Task instructions
Starting at the top of the entries below, write out each line up to and including the one containing "bpy.context.view_layer.objects.active = ob". Leave the pictures out.
(Beginning of Source records)
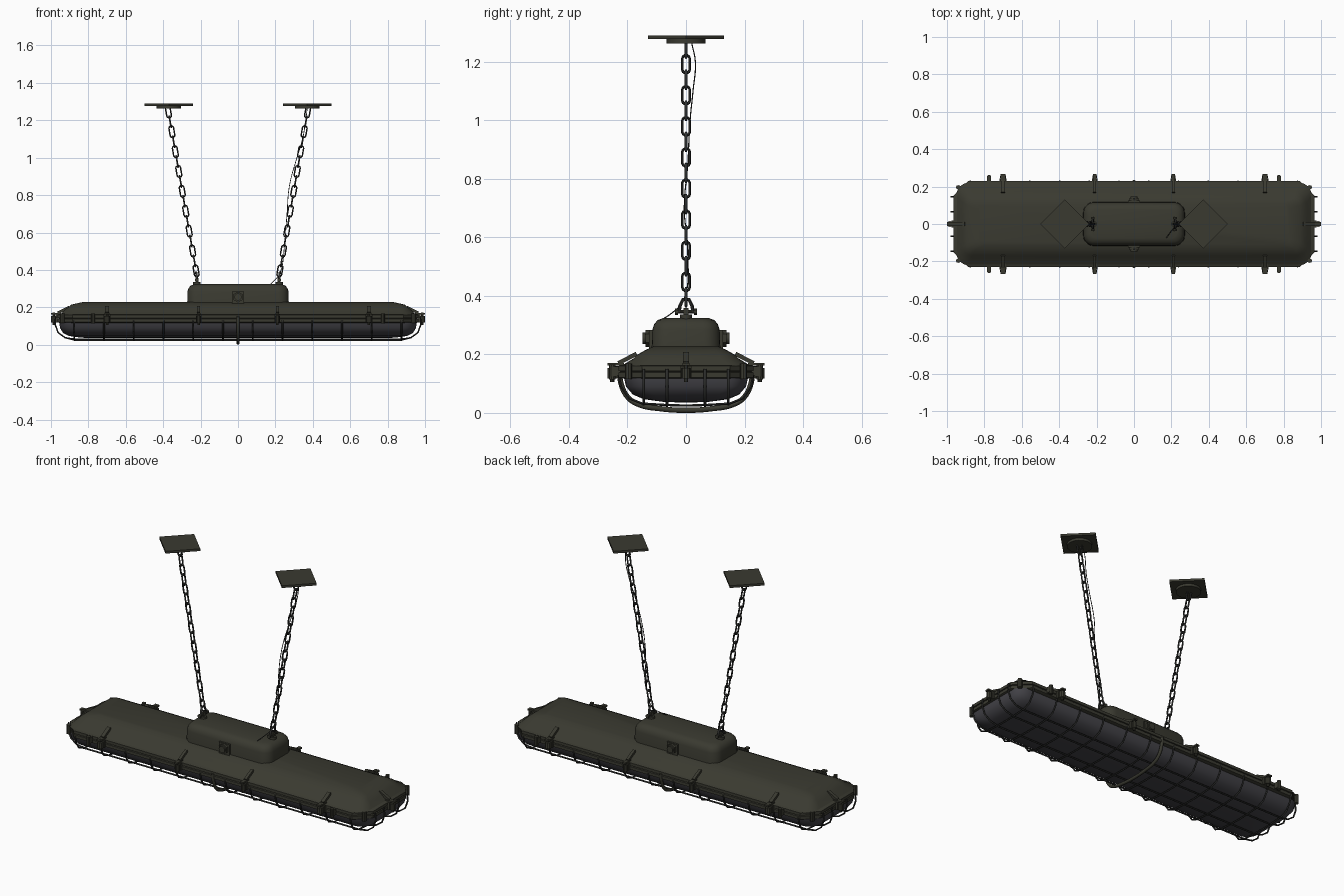
import bpy, bmesh, math
from mathutils import Vector, Matrix

if "Cube" in bpy.data.objects:
    bpy.data.objects.remove(bpy.data.objects["Cube"])


def mat(name, c):
    m = bpy.data.materials.new(name)
    m.diffuse_color = (*c, 1)
    m.use_nodes = True
    m.node_tree.nodes["Principled BSDF"].inputs["Base Color"].default_value = m.diffuse_color
    return m


OLIVE = mat("olive_paint", (0.042, 0.042, 0.030))
GLASS = mat("smoked_lens", (0.058, 0.057, 0.066))
STEEL = mat("dark_steel", (0.030, 0.031, 0.029))


def finish(name, bm, m, angle=35):
    bmesh.ops.recalc_face_normals(bm, faces=bm.faces)
    me = bpy.data.meshes.new(name)
    bm.to_mesh(me)
    bm.free()
    ob = bpy.data.objects.new(name, me)
    bpy.context.collection.objects.link(ob)
    me.materials.append(m)
    bpy.ops.object.select_all(action='DESELECT')
    bpy.context.view_layer.objects.active = ob
    ob.select_set(True)
    bpy.ops.object.shade_smooth_by_angle(angle=math.radians(angle))
    return ob


def loft(name, rings, m, n=4, angle=35):
    """Stack of rounded rectangles: (half x, half y, corner radius, z)."""
    bm = bmesh.new()
    prev = None
    for hx, hy, r, z in rings:
        ring = []
        for q, (sx, sy) in enumerate([(1, 1), (-1, 1), (-1, -1), (1, -1)]):
            for i in range(n + 1):
                a = math.pi / 2 * (q + i / n)
                ring.append(bm.verts.new((sx * (hx - r) + r * math.cos(a),
                                          sy * (hy - r) + r * math.sin(a), z)))
        if prev:
            k = len(ring)
            for i in range(k):
                bm.faces.new((prev[i], prev[(i + 1) % k], ring[(i + 1) % k], ring[i]))
        else:
            bm.faces.new(ring)
        prev = ring
    bm.faces.new(prev)
    return finish(name, bm, m, angle)


def box(bm, c, s, rot=0):
    M = Matrix.Translation(c) @ Matrix.Rotation(rot, 4, 'Z') @ Matrix.Diagonal((*s, 1))
    bmesh.ops.create_cube(bm, size=1, matrix=M)


def cyl(bm, c, r, depth, axis='Z', n=12):
    R = {'Z': Matrix(), 'X': Matrix.Rotation(math.pi / 2, 4, 'Y'),
         'Y': Matrix.Rotation(math.pi / 2, 4, 'X')}[axis].to_4x4()
    bmesh.ops.create_cone(bm, cap_ends=True, segments=n, radius1=r, radius2=r, depth=depth,
                          matrix=Matrix.Translation(c) @ R)


def tubes(name, paths, r, m, closed=False, smooth=False, res=1):
    """Round wires along point paths, turned into one mesh."""
    cu = bpy.data.curves.new(name, 'CURVE')
    cu.dimensions = '3D'
    cu.bevel_depth = r
    cu.bevel_resolution = res
    cu.use_fill_caps = True
    cu.resolution_u = 5
    for pts in paths:
        sp = cu.splines.new('BEZIER' if smooth else 'POLY')
        if smooth:
            sp.bezier_points.add(len(pts) - 1)
            for b, p in zip(sp.bezier_points, pts):
                b.co = p
                b.handle_left_type = b.handle_right_type = 'AUTO'
        else:
            sp.points.add(len(pts) - 1)
            for b, p in zip(sp.points, pts):
                b.co = (*p, 1)
        sp.use_cyclic_u = closed
    ob = bpy.data.objects.new(name, cu)
    bpy.context.collection.objects.link(ob)
    me = bpy.data.meshes.new_from_object(ob.evaluated_get(bpy.context.evaluated_depsgraph_get()))
    bpy.data.objects.remove(ob)
    bm = bmesh.new()
    bm.from_mesh(me)
    bpy.data.meshes.remove(me)
    for f in bm.faces:
        f.material_index = 0
    return finish(name, bm, m, 60)


# Housing: chamfered flange and sloped raised roof
loft("housing_flange", [(0.955, 0.222, 0.075, 0.117), (0.965, 0.230, 0.08, 0.121),
                        (0.965, 0.230, 0.08, 0.138), (0.955, 0.222, 0.075, 0.141),
                        (0.965, 0.230, 0.08, 0.144), (0.965, 0.230, 0.08, 0.160),
                        (0.958, 0.224, 0.075, 0.164)], OLIVE, n=1)
loft("housing_roof", [(0.950, 0.222, 0.07, 0.160), (0.925, 0.178, 0.06, 0.187),
                      (0.912, 0.168, 0.05, 0.198), (0.890, 0.138, 0.04, 0.215),
                      (0.830, 0.110, 0.03, 0.228)], OLIVE)

# Lens
loft("lens", [(0.955, 0.212, 0.07, 0.120), (0.952, 0.205, 0.07, 0.090),
              (0.935, 0.182, 0.07, 0.063), (0.905, 0.145, 0.06, 0.047),
              (0.840, 0.080, 0.05, 0.038), (0.800, 0.030, 0.02, 0.036)], GLASS, n=5, angle=50)

# Junction box on top
loft("junction_box", [(0.272, 0.118, 0.055, 0.205), (0.270, 0.115, 0.055, 0.285),
                      (0.264, 0.109, 0.05, 0.303), (0.252, 0.097, 0.045, 0.317),
                      (0.232, 0.078, 0.04, 0.324)], OLIVE, n=5, angle=45)

# Cable glands on both long sides of the box
bm = bmesh.new()
for s in (-1, 1):
    box(bm, (0, s * 0.118, 0.250), (0.066, 0.016, 0.068))
    cyl(bm, (0, s * 0.130, 0.255), 0.029, 0.018, 'Y', 6)
    cyl(bm, (0, s * 0.138, 0.255), 0.019, 0.020, 'Y', 16)
finish("cable_glands", bm, OLIVE)

# Latches: lever on the roof slope, bracket and bolt outside the flange
bm = bmesh.new()
bolts = bmesh.new()


def latch(x, y, ang, k=1.0):
    """Latch at flange point, pointing outward along ang."""
    M = Matrix.Translation((x, y, 0)) @ Matrix.Rotation(ang, 4, 'Z')
    t = bmesh.new()
    box(t, (0.010, 0, 0.166), (0.056, 0.020 * k, 0.009))
    box(t, (0.004, 0, 0.140), (0.016, 0.030 * k, 0.042))
    cyl(t, (0.022, 0, 0.136), 0.013 * k, 0.036, 'Z', 10)
    cyl(t, (0.022, 0, 0.138), 0.007, 0.066, 'Z', 8)
    # sloped lever
    L = Matrix.Translation((-0.030, 0, 0.186)) @ Matrix.Rotation(0.48, 4, 'Y')
    bmesh.ops.create_cube(t, size=1, matrix=L @ Matrix.Diagonal((0.070, 0.016 * k, 0.014, 1)))
    t.transform(M)
    tmp = bpy.data.meshes.new("tmp")
    t.to_mesh(tmp)
    t.free()
    bm.from_mesh(tmp)
    bpy.data.meshes.remove(tmp)


for s in (-1, 1):
    for x in (-0.70, -0.21, 0.21, 0.70):
        latch(x, s * 0.230, s * math.pi / 2, 1.3 if abs(x) > 0.5 else 1.0)
    latch(s * 0.963, 0, 0 if s > 0 else math.pi, 1.2)
    for x in (-0.775, 0.775):  # hinge lugs beside the outer latches
        box(bolts, (x, s * 0.236, 0.142), (0.022, 0.040, 0.034))
        cyl(bolts, (x, s * 0.252, 0.140), 0.011, 0.052, 'Z', 10)
    for x in (-0.94, 0.94):    # corner bolts
        cyl(bolts, (x, s * 0.196, 0.142), 0.012, 0.052, 'Z', 8)
finish("latches", bm, OLIVE)
finish("hinge_lugs", bolts, OLIVE)

# Wire cage: cross ribs and lengthwise wires turned up at the ends
half = [(0.230, 0.130), (0.222, 0.090), (0.195, 0.050), (0.150, 0.032), (0.070, 0.027)]
profile = [(-y, z) for y, z in half] + [(0, 0.025)] + half[::-1]
ribs = [[(x, y, z) for y, z in profile]
        for x in [-0.875 + 0.159 * i for i in range(12)]]
longs = []
for y in (-0.145, -0.065, 0.065, 0.145):
    zb = 0.024 if abs(y) < 0.1 else 0.029
    end = [(0.975, 0.150), (0.978, 0.110), (0.962, 0.065), (0.925, 0.038), (0.870, zb)]
    longs.append([(-x, y, z) for x, z in end] + [(x, y, z) for x, z in end[::-1]])
tubes("cage_wires", ribs + longs, 0.0045, STEEL)

# Heavy centre hoop under the cage
h = [(0.228, 0.150), (0.222, 0.100), (0.200, 0.055), (0.165, 0.030), (0.085, 0.014)]
tubes("centre_hoop", [[(0, -y, z) for y, z in h] + [(0, 0, 0.009)]
                      + [(0, y, z) for y, z in h[::-1]]], 0.009, OLIVE, smooth=True, res=2)

# Hangers: ceiling plates, shackles and chains
LINKS, PITCH = 17, 0.0515
links, shackles = [], []
plates, pins = bmesh.new(), bmesh.new()
for s in (-1, 1):
    box(plates, (s * 0.370, 0, 1.2835), (0.184, 0.184, 0.013), math.pi / 4)
    cyl(plates, (s * 0.370, 0, 1.271), 0.066, 0.016, 'Z', 24)
    base, top = Vector((s * 0.224, 0, 0.395)), Vector((s * 0.372, 0, 1.245))
    d = (top - base).normalized()
    side = [Vector((0, 1, 0)), Vector((d.z, 0, -d.x))]
    for i in range(LINKS):
        c = base.lerp(top, i / (LINKS - 1))
        w = side[(i + 1) % 2]
        pts = []
        for k in range(12):  # stadium-shaped link
            a = math.pi * (k if k < 6 else k - 1 + 0) / 5 if k < 6 else math.pi * (k - 1) / 5
            up = 0.020 if k < 6 else -0.020
            pts.append(c + w * (0.0125 * math.cos(a)) + d * (up + 0.0115 * math.sin(a)))
        links.append(pts)
    # ceiling eye, box shackle and its pin
    cyl(pins, (s * 0.220, 0, 0.328), 0.020, 0.016, 'Z', 12)
    box(pins, (s * 0.220, 0, 0.342), (0.016, 0.018, 0.032))
    cyl(pins, (s * 0.220, 0, 0.346), 0.006, 0.076, 'Y', 10)
    for q in (-1, 1):
        cyl(pins, (s * 0.220, q * 0.033, 0.346), 0.011, 0.010, 'Y', 6)
    shackles.append([(s * 0.220, -0.024, 0.340), (s * 0.221, -0.021, 0.365),
                     (s * 0.223, -0.010, 0.388), (s * 0.224, 0.010, 0.388),
                     (s * 0.221, 0.021, 0.365), (s * 0.220, 0.024, 0.340)])
finish("ceiling_plates", plates, OLIVE)
finish("shackle_pins", pins, OLIVE)
tubes("chains", links, 0.0045, STEEL, closed=True)
tubes("shackles", shackles, 0.006, STEEL)

# Thin supply cable wound loosely up the right chain
tubes("supply_cable", [[(0.160, -0.095, 0.312), (0.190, -0.050, 0.340), (0.225, -0.008, 0.385),
                        (0.250, 0.006, 0.55), (0.262, -0.006, 0.70), (0.275, 0.006, 0.85),
                        (0.315, 0.014, 1.00), (0.345, 0.024, 1.10), (0.362, 0.032, 1.20),
                        (0.370, 0.020, 1.262)]], 0.002, STEEL, smooth=True)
(End of Source records)
Answer to the exercise
import bpy, bmesh, math
from mathutils import Vector, Matrix

if "Cube" in bpy.data.objects:
    bpy.data.objects.remove(bpy.data.objects["Cube"])


def mat(name, c):
    m = bpy.data.materials.new(name)
    m.diffuse_color = (*c, 1)
    m.use_nodes = True
    m.node_tree.nodes["Principled BSDF"].inputs["Base Color"].default_value = m.diffuse_color
    return m


OLIVE = mat("olive_paint", (0.042, 0.042, 0.030))
GLASS = mat("smoked_lens", (0.058, 0.057, 0.066))
STEEL = mat("dark_steel", (0.030, 0.031, 0.029))


def finish(name, bm, m, angle=35):
    bmesh.ops.recalc_face_normals(bm, faces=bm.faces)
    me = bpy.data.meshes.new(name)
    bm.to_mesh(me)
    bm.free()
    ob = bpy.data.objects.new(name, me)
    bpy.context.collection.objects.link(ob)
    me.materials.append(m)
    bpy.ops.object.select_all(action='DESELECT')
    bpy.context.view_layer.objects.active = ob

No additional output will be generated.